◆ Data ◆
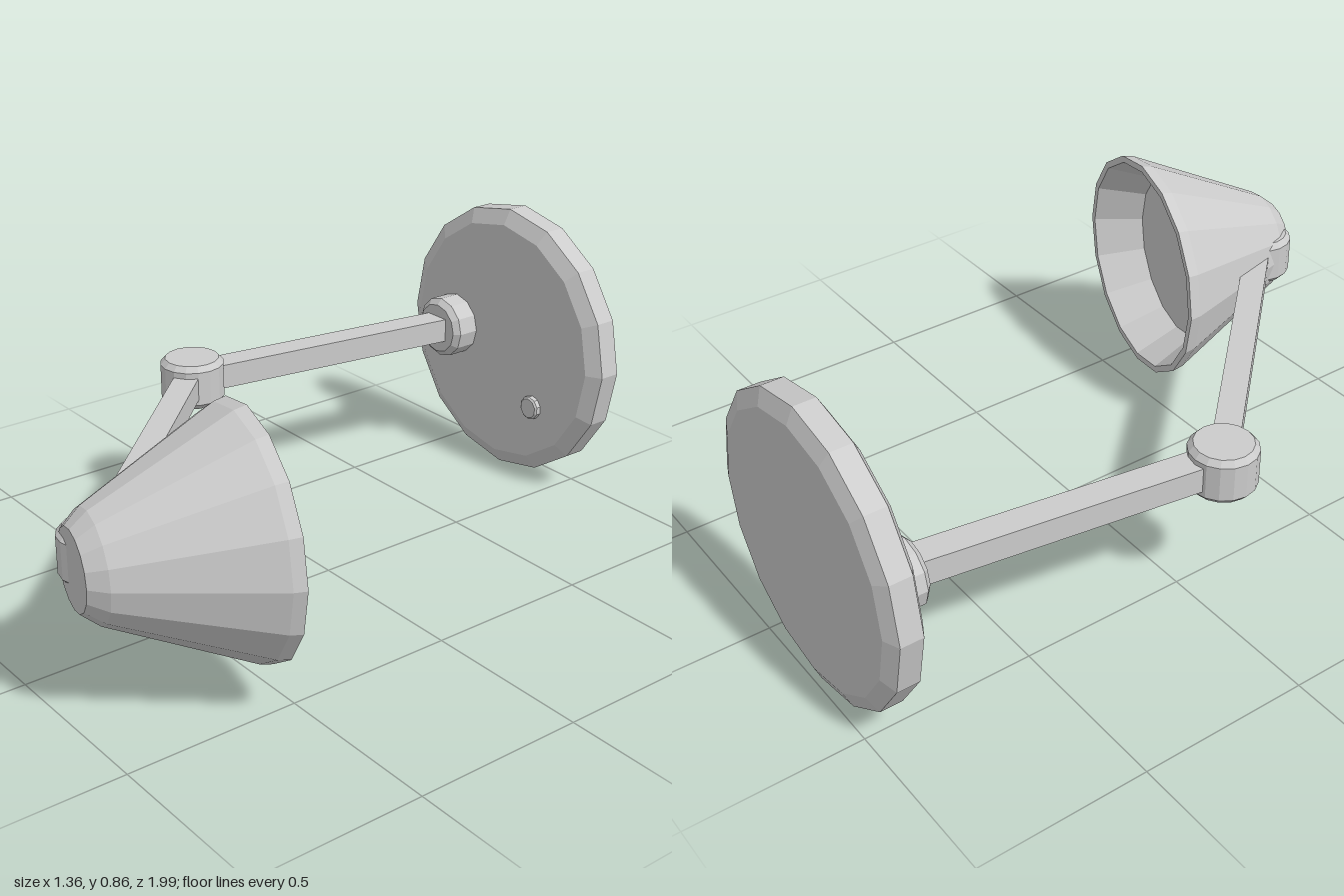
import * as THREE from 'three';

const Y = 0.433; // height of the lamp's centre line
const material = new THREE.MeshStandardMaterial({ color: 0xcccccc, flatShading: true });

export function createModel() {
  const model = new THREE.Group();

  function add(name, geometry, x, y, z) {
    const mesh = new THREE.Mesh(geometry, material);
    mesh.name = name;
    mesh.position.set(x, y, z);
    model.add(mesh);
    return mesh;
  }

  // Faceted turned part, profile given as [radius, height] from bottom to top
  const turned = (profile, sides) =>
    new THREE.LatheGeometry(profile.map(([r, h]) => new THREE.Vector2(r, h)), sides);

  // Turned part laid down so that its axis points forward, then turned about y
  function addForward(name, profile, sides, x, y, z, angle = 0) {
    const mesh = add(name, turned(profile, sides), x, y, z);
    mesh.rotation.set(Math.PI / 2, angle, 0, 'YXZ');
    return mesh;
  }

  // Square bar between two points of the horizontal centre plane
  function addArm(name, [x1, z1], [x2, z2], width, height) {
    const length = Math.hypot(x2 - x1, z2 - z1);
    const arm = add(name, new THREE.BoxGeometry(width, height, length),
      (x1 + x2) / 2, Y + 0.003, (z1 + z2) / 2);
    arm.rotation.y = Math.atan2(x2 - x1, z2 - z1);
  }

  // Wall plate with bevelled edges
  addForward('wallPlate',
    [[0, 0], [0.385, 0], [0.432, 0.02], [0.432, 0.085], [0.385, 0.11], [0, 0.11]],
    16, -0.25, 0.432, -1);

  // Arm socket and switch on the plate
  addForward('armSocket', [[0, 0], [0.098, 0], [0.098, 0.07], [0.08, 0.087], [0, 0.087]],
    12, -0.455, Y, -0.892);
  addForward('switchButton', [[0, 0], [0.038, 0], [0.038, 0.017], [0.032, 0.022], [0, 0.022]],
    10, -0.085, 0.255, -0.892);

  // Hinges: the elbow and the one at the shade
  const socket = [-0.452, -0.83], elbow = [-0.585, 0.068], head = [0.19, 0.873];
  const hinge = [[0, -0.069], [0.082, -0.069], [0.097, -0.052], [0.097, 0.052], [0.082, 0.069], [0, 0.069]];
  const nut = [[0, -0.075], [0.02, -0.075], [0.02, -0.085], [0.04, -0.085], [0.04, -0.06]];
  for (const [name, [x, z]] of [['elbow', elbow], ['head', head]]) {
    add(name + 'Hinge', turned(hinge, 16), x, Y + 0.003, z);
    if (name === 'elbow') add('elbowNut', turned(nut, 12), x, Y + 0.003, z);
  }

  // Two arms
  addArm('lowerArm', socket, elbow, 0.083, 0.075);
  addArm('upperArm', elbow, head, 0.075, 0.068);

  // Conical shade with a recessed diffuser
  addForward('shade', [
    [0, 0.14], [0.262, 0.14], [0.325, 0], [0.345, 0],
    [0.337, 0.035], [0.15, 0.42], [0.11, 0.467], [0, 0.467],
  ], 16, 0.338, Y + 0.002, 0.515, -0.205);

  return model;
}
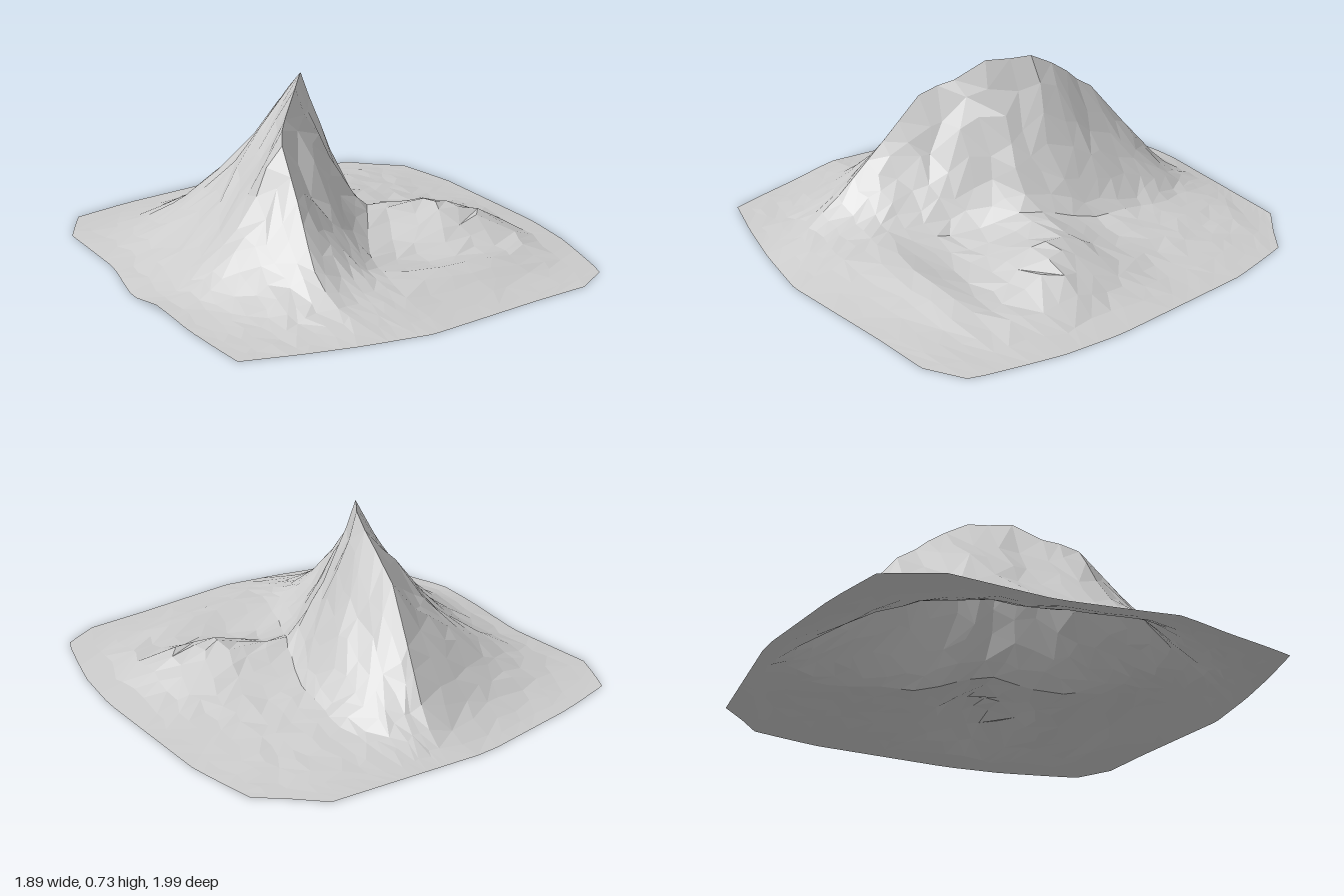
import * as THREE from 'three';

// Guide lines of the landscape, each row: [z, x, height]
const RIDGE = [[-1, 0.1, 0], [-0.9, 0.12, 0.03], [-0.8, 0.1, 0.1], [-0.6, 0.04, 0.34], [-0.45, 0, 0.53],
  [-0.37, -0.01, 0.58], [-0.3, -0.01, 0.65], [-0.23, -0.02, 0.69], [-0.16, -0.04, 0.73], [-0.08, -0.1, 0.715],
  [0.01, -0.16, 0.71], [0.1, -0.26, 0.605], [0.2, -0.33, 0.57], [0.4, -0.36, 0.37], [0.6, -0.4, 0.17],
  [0.75, -0.4, 0.08], [0.85, -0.36, 0.045], [1, -0.3, 0]];
const FOOT = [[-1, 0.3, 0], [-0.8, 0.33, 0.04], [-0.6, 0.36, 0.06], [-0.4, 0.34, 0.07], [-0.2, 0.28, 0.08],
  [0, 0.2, 0.13], [0.07, 0.16, 0.12], [0.2, 0.09, 0.08], [0.35, 0, 0.06], [0.6, -0.08, 0.075], [0.8, -0.1, 0.045], [1, -0.05, 0]];
const LEFT = [[-1, -0.81, 0], [-0.69, -0.92, 0], [-0.2, -0.9, 0], [0.12, -0.95, 0], [0.32, -0.925, 0.03], [0.57, -0.9, 0.01], [1, -0.85, 0]];
const RIGHT = [[-1, 0.65, 0], [-0.85, 0.87, 0], [-0.47, 0.93, 0], [0.2, 0.94, 0], [0.47, 0.91, 0], [0.92, 0.81, 0], [1, 0.65, 0]];

// Front and back rims, each row: [x, reach in z, 0]
const FRONT = [[-0.85, 0.85, 0], [-0.63, 0.91, 0], [-0.4, 0.96, 0], [-0.12, 1, 0], [0.4, 0.94, 0], [0.65, 0.92, 0], [0.81, 0.88, 0]];
const BACK = [[-0.81, 0.85, 0], [-0.55, 0.92, 0], [-0.05, 1, 0], [0.65, 0.95, 0], [0.87, 0.85, 0]];

// Hills, ribs and hollows: [x, z, height, radius x, radius z]
const BUMPS = [
  [0.45, 0.19, 0.115, 0.18, 0.18], [0.66, 0.3, 0.055, 0.13, 0.22], [0.27, 0.06, 0.015, 0.1, 0.08],
  [0.2, 0.42, -0.02, 0.14, 0.14], [0.12, 0.67, 0.02, 0.25, 0.11], [0.4, 0.62, 0.025, 0.2, 0.14],
  [0.54, -0.1, 0.015, 0.08, 0.13], [-0.55, -0.3, 0.02, 0.15, 0.12], [-0.6, 0.35, 0.02, 0.12, 0.1],
  [-0.13, 0.14, 0.06, 0.05, 0.07], [-0.22, 0.2, -0.05, 0.05, 0.07],
  [-0.32, 0.03, -0.03, 0.09, 0.07], [-0.27, -0.22, 0.035, 0.1, 0.1], [-0.3, -0.55, 0.02, 0.12, 0.1],
];

// Second and third value of a guide line at a given position
function sample(line, at) {
  let i = 0;
  while (i < line.length - 2 && at > line[i + 1][0]) i++;
  const [a, b] = [line[i], line[i + 1]];
  const t = (at - a[0]) / (b[0] - a[0]);
  return { x: a[1] + (b[1] - a[1]) * t, h: a[2] + (b[2] - a[2]) * t };
}

function seeded(seed) {
  return () => {
    seed = (seed * 16807) % 2147483647;
    return seed / 2147483647 - 0.5;
  };
}

function terrainGeometry() {
  const rand = seeded(4711);
  const rows = 26, slope = 9, cliff = 6, plain = 8;
  const cols = slope + cliff + plain;
  const positions = [], index = [];

  for (let j = 0; j <= rows; j++) {
    const rowZ = -1 + (2 * j) / rows;
    for (let i = 0; i <= cols; i++) {
      const border = i === 0 || i === cols || j === 0 || j === rows;
      const v = border ? rowZ : rowZ + rand() * 0.04;
      const ridge = sample(RIDGE, v), foot = sample(FOOT, v);
      const left = sample(LEFT, v), right = sample(RIGHT, v);
      const k = i + (border || i === slope ? 0 : rand() * 0.5);
      let x, y;
      if (i <= slope) { // gentle side, flaring out towards the edge
        const t = Math.min(k / slope, 1);
        x = left.x + (ridge.x - left.x) * t;
        y = ridge.h * (0.9 * t * t + 0.1 * t) + left.h * (1 - t) ** 2;
      } else if (i <= slope + cliff) { // steep face
        const t = Math.min((k - slope) / cliff, 1);
        x = ridge.x + (foot.x - ridge.x) * t;
        y = foot.h + (ridge.h - foot.h) * Math.pow(1 - t, 1.25);
      } else { // low ground
        const t = (k - slope - cliff) / plain;
        x = foot.x + (right.x - foot.x) * t;
        y = foot.h * Math.pow(1 - t, 1.15);
      }
      // hills, gullies and roughness, fading out at the rim
      const edge = Math.min(x - left.x, right.x - x, 1 - Math.abs(v));
      const fade = border ? 0 : THREE.MathUtils.clamp(edge * 4, 0, 1);
      if (i !== slope) {
        for (const [bx, bz, bh, rx, rz] of BUMPS) {
          y += fade * bh * Math.exp(-(((x - bx) / rx) ** 2) - ((v - bz) / rz) ** 2);
        }
        y += fade * (Math.sin(v * 19 + x * 5) * 0.03 * y + rand() * (0.008 + 0.04 * y));
      }
      // bend the rows to follow the front and back rims
      const reach = sample(v > 0 ? FRONT : BACK, x).x;
      const z = v * (1 - (1 - reach) * v * v);
      positions.push(x, Math.max(y, 0), z);
    }
  }
  // vary the diagonals for an irregular facet pattern
  for (let j = 0; j < rows; j++) {
    for (let i = 0; i < cols; i++) {
      const a = j * (cols + 1) + i, b = a + 1, c = a + cols + 1, d = c + 1;
      if (rand() > 0) index.push(a, c, b, b, c, d);
      else index.push(a, c, d, a, d, b);
    }
  }
  const geometry = new THREE.BufferGeometry();
  geometry.setAttribute('position', new THREE.Float32BufferAttribute(positions, 3));
  geometry.setIndex(index);
  geometry.computeVertexNormals();
  return geometry;
}

export function createModel() {
  const group = new THREE.Group();
  group.name = 'mountain';
  // open shell of land, visible from below as well
  const material = new THREE.MeshStandardMaterial({ color: 0xcccccc, flatShading: true, side: THREE.DoubleSide });
  const terrain = new THREE.Mesh(terrainGeometry(), material);
  terrain.name = 'terrain';
  group.add(terrain);
  return group;
}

◆ Aim of the exercise ◆
An exact copy of the lines above, from the one containing "below as well" down to the one containing "terrain.name = 'terrain';" and including both, is the whole answer; retype it and nothing else.

◆ Result for this exercise ◆
  // open shell of land, visible from below as well
  const material = new THREE.MeshStandardMaterial({ color: 0xcccccc, flatShading: true, side: THREE.DoubleSide });
  const terrain = new THREE.Mesh(terrainGeometry(), material);
  terrain.name = 'terrain';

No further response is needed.